Covalent Bonds: Strong and Durable
There are multiple types of chemical bonds that may attach molecules together or to a surface:
Hydrogen and Van der Waals bonds are the most common and weakest forms of chemical bonds. These are commonly seen in antibiotics that are adsorbed to a material surface or antibiotic bone cement. These types of bonds are easily broken and therefore have limited functional lifespan.
Product Examples: Adsorbed antibiotic, Antibiotic cement
Characteristics: Weak, transient, easily broken
Ionic bonds are represented by many drug-eluting stents or hydroxyapatite-coated surfaces. These are strong bonds, but can be unstable under certain circumstances, including in bodily fluids. These types of bonds are often used in anticipation of the molecule coming off the material surface.
Product Examples: Ag++, HA coatings, Drug-eluting stents
Characteristics: Strong, not stable in all solvents
Covalent bonds are among the strongest and most durable of all types of chemical bonds. They are exceptionally stable when attached to surfaces in a variety of very harsh conditions and environments.

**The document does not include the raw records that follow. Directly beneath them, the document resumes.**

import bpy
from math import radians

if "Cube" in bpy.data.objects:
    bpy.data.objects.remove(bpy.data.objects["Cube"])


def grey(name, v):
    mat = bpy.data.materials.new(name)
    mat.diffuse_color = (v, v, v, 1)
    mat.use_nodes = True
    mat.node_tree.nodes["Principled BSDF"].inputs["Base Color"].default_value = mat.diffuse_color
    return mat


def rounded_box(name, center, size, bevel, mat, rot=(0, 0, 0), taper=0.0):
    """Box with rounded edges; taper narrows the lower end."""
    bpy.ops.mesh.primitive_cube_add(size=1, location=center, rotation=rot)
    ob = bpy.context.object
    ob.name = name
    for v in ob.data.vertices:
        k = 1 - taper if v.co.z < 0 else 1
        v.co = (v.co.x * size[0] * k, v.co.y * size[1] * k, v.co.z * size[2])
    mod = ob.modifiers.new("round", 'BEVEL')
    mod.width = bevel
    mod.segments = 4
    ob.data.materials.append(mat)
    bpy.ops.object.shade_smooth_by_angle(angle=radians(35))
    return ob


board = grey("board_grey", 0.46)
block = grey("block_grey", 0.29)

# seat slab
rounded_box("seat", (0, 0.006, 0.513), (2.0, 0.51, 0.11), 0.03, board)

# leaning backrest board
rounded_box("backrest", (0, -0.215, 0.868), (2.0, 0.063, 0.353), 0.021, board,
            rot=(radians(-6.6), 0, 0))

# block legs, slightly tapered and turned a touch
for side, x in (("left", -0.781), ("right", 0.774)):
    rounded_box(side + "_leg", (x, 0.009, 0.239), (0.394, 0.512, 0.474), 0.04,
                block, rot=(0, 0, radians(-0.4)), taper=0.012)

MST focuses on covalent bonding strategies for its multiple molecular surface modification technologies, providing long-lasting function with little to no threat of harm to the surrounding tissue or local environment.
Product Examples: MST Anodization
Characteristics: Strong, stable (nearly permanent), more difficult to break
Diverse Bonding Strategies
The creation of these surfaces and covalent bonding requires the addition of energy to drive chemistry at the surface. We have pioneered the use of multiple strategies that are tailored to the specific types of materials and applications. Such bonding strategies include:
Electrical energy is used to drive chemical reactions resulting in stable robust modified surfaces. This is analogous to and often nearly identical to typical anodization processes. Such processes may be carried out in a common aqueous (water) or organic (methanol) environment depending on the exact chemical reactions required. This is highly cost effective for conductive surfaces and familiar to nearly all industrial manufacturers.
Depending on size and material properties, adding energy by forms of light may be more effective and economical. We most commonly employ ultraviolet light to drive reactions at the material surface for this bonding strategy.
Using heat to add energy to drive chemical reactions is the oldest and simplest solution. Most commonly, MST may employ indirect heating to material surfaces that provides for a very uniform energy density and delivers consistent, predictable results.